Elementary arithmetic is the simplified portion of arithmetic which includes the operations of addition, subtraction, multiplication, and division.
Elementary arithmetic starts with the natural numbers and the written symbols (digits) which represent them. The process for combining a pair of these numbers with the four basic operations traditionally relies on memorized results for small values of numbers, including the contents of a multiplication table to assist with multiplication and division.
In mathematics and computer science, the binary numeral system, or base-2 numeral system, represents numeric values using two symbols: typically 0 and 1. More specifically, the usual base-2 system is a positional notation with a radix of 2. Numbers represented in this system are commonly called binary numbers. Because of its straightforward implementation in digital electronic circuitry using logic gates, the binary system is used internally by almost all modern computers and computer-based devices such as mobile phones.

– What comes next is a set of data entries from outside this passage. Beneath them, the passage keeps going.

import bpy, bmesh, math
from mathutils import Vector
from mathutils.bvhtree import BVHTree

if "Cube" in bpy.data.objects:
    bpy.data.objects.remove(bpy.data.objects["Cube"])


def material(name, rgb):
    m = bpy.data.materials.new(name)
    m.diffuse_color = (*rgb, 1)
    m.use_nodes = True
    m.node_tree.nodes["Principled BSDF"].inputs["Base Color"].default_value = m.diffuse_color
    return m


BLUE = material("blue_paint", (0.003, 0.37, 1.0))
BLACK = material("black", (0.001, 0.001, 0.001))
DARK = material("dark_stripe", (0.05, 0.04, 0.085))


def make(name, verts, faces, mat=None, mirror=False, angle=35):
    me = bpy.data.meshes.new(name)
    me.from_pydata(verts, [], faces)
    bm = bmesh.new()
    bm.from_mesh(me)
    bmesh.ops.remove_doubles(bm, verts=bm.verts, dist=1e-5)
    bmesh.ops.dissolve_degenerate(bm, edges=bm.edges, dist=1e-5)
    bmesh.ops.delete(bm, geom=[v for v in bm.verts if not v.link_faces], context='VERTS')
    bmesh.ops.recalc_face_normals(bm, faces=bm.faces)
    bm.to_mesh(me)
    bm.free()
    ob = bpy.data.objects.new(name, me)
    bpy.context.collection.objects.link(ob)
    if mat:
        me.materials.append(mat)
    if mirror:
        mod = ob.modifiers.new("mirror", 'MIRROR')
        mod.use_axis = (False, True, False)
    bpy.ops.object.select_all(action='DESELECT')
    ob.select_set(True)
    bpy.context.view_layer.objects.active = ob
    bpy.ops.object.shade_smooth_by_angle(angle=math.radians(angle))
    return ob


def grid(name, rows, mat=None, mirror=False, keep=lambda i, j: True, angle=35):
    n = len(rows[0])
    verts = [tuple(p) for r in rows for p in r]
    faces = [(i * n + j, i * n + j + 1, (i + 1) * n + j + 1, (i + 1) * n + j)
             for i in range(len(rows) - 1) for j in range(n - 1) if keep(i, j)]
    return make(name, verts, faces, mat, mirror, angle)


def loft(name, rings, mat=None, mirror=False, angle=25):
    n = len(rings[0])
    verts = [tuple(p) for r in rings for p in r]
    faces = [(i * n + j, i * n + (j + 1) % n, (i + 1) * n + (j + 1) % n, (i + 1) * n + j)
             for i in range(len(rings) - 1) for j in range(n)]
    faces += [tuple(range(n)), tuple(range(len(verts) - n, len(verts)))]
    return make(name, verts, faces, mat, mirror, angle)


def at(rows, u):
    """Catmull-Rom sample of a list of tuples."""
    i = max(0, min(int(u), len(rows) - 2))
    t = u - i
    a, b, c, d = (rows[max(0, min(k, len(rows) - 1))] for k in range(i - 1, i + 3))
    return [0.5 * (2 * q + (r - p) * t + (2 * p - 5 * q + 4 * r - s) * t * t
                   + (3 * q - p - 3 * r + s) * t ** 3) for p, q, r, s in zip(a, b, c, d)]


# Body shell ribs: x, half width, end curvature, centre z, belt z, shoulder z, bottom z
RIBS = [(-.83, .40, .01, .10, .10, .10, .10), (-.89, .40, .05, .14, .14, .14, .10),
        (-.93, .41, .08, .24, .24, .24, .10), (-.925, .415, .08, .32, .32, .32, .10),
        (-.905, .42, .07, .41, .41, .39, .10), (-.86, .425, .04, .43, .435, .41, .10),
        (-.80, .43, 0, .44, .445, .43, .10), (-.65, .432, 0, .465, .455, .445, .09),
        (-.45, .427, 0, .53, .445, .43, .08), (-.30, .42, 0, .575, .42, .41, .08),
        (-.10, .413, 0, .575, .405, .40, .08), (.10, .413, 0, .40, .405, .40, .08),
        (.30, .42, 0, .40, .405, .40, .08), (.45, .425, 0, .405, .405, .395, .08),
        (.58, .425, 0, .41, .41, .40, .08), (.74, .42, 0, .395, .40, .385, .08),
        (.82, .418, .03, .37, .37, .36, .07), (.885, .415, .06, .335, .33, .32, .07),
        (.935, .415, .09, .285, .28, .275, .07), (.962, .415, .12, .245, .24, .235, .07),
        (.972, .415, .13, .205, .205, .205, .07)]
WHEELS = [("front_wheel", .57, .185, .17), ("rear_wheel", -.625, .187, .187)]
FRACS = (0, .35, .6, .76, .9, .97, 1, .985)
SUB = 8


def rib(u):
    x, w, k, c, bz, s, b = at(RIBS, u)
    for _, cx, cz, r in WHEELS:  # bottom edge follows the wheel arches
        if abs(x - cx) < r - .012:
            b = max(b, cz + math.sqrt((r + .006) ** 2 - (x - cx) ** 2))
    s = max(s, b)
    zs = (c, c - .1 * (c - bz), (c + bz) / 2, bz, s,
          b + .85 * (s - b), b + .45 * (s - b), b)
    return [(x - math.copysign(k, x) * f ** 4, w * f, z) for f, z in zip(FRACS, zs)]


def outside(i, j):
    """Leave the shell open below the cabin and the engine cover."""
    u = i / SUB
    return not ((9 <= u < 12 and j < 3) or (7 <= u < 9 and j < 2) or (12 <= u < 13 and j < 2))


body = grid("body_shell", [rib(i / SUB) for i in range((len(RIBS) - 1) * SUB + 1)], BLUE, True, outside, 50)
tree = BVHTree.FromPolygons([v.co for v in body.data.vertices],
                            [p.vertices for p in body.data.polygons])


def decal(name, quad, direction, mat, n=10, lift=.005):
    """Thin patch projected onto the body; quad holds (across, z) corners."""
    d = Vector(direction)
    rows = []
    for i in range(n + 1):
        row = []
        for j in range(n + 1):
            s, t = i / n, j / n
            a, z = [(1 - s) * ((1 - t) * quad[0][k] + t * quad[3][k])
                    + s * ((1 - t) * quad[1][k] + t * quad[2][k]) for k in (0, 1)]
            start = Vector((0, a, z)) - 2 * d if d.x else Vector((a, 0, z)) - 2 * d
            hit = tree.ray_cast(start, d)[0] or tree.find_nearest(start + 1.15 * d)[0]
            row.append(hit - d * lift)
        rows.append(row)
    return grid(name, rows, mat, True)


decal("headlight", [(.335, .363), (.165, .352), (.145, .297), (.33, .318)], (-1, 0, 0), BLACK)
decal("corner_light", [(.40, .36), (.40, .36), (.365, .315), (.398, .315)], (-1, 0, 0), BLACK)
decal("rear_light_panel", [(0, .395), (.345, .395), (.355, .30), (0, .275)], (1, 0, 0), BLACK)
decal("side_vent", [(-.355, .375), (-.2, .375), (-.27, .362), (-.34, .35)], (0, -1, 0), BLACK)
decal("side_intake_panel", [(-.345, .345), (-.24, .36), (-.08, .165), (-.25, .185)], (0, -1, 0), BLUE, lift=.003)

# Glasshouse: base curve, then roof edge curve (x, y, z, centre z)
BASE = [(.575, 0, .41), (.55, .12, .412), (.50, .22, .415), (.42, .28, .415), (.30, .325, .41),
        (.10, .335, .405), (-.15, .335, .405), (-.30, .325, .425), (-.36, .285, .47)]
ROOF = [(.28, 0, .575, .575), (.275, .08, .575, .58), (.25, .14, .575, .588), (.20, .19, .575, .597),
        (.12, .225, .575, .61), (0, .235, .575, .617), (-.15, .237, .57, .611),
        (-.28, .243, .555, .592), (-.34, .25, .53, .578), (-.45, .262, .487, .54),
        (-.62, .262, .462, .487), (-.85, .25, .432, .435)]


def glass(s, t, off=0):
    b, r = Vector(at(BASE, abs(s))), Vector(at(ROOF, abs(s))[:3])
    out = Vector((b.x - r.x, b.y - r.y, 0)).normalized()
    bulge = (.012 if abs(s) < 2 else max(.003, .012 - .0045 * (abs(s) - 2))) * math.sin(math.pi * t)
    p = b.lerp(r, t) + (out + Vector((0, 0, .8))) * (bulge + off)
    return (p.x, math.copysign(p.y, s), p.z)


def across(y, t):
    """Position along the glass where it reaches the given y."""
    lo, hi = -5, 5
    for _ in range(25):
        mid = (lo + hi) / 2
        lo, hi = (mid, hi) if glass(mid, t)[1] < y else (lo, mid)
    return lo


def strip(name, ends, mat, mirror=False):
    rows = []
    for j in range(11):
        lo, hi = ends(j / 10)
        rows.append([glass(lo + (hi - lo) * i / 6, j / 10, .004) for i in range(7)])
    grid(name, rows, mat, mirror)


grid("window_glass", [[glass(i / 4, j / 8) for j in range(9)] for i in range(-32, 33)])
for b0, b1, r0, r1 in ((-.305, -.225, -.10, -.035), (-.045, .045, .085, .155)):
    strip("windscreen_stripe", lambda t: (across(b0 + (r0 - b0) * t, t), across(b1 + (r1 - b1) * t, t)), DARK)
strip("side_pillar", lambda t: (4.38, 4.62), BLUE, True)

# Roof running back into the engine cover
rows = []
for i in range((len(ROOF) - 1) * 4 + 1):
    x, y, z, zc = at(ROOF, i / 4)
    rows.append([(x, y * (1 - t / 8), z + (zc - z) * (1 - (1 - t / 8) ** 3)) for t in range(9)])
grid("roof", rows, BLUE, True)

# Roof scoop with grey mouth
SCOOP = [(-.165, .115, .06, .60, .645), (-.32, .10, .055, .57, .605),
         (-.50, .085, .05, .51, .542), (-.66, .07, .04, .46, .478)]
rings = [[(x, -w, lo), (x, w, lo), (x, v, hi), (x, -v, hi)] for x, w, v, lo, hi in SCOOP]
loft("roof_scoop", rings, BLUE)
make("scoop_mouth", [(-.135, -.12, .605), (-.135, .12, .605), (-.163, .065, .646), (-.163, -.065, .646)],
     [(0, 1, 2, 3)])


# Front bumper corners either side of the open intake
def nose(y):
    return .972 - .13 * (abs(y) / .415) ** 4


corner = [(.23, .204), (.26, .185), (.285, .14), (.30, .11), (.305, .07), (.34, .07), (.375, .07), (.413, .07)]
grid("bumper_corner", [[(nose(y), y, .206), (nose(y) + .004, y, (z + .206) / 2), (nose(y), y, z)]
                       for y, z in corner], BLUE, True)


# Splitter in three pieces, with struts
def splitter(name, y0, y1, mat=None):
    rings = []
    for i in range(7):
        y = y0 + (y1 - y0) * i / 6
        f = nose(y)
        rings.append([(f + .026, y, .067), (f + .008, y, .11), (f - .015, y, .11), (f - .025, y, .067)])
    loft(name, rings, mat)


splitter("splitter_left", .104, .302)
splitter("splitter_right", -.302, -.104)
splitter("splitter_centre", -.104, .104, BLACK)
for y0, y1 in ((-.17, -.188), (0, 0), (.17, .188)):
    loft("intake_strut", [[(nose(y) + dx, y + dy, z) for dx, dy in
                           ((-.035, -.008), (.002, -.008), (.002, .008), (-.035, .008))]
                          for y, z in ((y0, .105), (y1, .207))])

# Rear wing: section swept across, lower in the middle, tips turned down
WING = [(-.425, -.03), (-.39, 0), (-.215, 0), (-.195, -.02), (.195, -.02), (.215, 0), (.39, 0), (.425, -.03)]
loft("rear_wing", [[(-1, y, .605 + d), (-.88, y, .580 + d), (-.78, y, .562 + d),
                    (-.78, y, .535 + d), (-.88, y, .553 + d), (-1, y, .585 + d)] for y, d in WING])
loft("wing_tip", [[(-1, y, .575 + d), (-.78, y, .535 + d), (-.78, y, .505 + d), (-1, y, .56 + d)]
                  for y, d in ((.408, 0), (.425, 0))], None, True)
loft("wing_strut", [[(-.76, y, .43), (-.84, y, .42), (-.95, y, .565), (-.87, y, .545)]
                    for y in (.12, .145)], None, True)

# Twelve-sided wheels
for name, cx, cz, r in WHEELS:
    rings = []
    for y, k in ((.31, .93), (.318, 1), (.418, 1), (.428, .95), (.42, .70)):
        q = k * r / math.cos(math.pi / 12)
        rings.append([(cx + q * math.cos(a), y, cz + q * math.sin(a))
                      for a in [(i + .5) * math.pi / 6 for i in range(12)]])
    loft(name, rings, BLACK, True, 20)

In computing, an arithmetic and logic unit (ALU) is a digital circuit that performs integer arithmetic and logical operations. The ALU is a fundamental building block of the central processing unit of a computer, and even the simplest microprocessors contain one for purposes such as maintaining timers. The processors found inside modern CPUs and graphics processing units (GPUs) accommodate very powerful and very complex ALUs; a single component may contain a number of ALUs.
Mathematician John von Neumann proposed the ALU concept in 1945, when he wrote a report on the foundations for a new computer called the EDVAC. Research into ALUs remains as an important part of computer science, falling under Arithmetic and logic structures in the ACM Computing Classification System.

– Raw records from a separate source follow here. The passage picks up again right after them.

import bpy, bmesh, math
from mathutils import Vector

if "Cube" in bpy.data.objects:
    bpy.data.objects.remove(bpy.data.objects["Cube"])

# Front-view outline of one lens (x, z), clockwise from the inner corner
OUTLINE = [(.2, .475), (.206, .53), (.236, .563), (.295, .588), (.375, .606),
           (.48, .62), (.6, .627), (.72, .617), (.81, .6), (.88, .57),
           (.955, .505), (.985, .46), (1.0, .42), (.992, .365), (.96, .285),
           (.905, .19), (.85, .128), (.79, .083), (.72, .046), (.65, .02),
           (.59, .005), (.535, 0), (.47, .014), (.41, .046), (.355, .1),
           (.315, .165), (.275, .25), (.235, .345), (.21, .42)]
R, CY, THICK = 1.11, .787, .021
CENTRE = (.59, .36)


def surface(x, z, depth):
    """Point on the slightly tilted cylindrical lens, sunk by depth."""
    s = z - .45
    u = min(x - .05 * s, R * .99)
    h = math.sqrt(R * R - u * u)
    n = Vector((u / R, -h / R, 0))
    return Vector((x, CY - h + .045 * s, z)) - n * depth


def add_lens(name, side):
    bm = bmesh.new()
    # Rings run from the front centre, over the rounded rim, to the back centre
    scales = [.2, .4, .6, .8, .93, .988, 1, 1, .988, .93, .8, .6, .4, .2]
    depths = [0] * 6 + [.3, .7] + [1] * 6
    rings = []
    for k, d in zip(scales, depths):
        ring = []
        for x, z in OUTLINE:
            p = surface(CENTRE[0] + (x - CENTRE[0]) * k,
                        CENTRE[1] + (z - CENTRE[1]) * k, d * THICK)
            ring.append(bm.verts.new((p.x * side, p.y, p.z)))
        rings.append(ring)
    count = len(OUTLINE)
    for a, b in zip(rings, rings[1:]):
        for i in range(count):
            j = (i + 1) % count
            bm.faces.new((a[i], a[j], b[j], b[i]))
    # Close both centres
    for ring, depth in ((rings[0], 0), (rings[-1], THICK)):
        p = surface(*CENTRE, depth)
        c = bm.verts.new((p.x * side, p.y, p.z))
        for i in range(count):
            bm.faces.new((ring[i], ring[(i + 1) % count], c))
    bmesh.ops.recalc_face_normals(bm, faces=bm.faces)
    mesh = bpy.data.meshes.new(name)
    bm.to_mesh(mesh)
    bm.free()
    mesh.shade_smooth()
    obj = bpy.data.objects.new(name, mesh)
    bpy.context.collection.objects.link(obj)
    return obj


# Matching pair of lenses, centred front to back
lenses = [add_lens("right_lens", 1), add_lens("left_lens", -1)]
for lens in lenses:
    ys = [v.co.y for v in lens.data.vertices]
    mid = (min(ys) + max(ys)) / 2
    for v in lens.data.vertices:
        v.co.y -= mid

A numeral system (or system of numeration) is a writing system for expressing numbers, that is, a mathematical notation for representing numbers of a given set, using digits or other symbols in a consistent manner. It can be seen as the context that allows the symbols "11" to be interpreted as the binary symbol for three, the decimal symbol for eleven, or a symbol for other numbers in different bases.
Ideally, a numeral system will: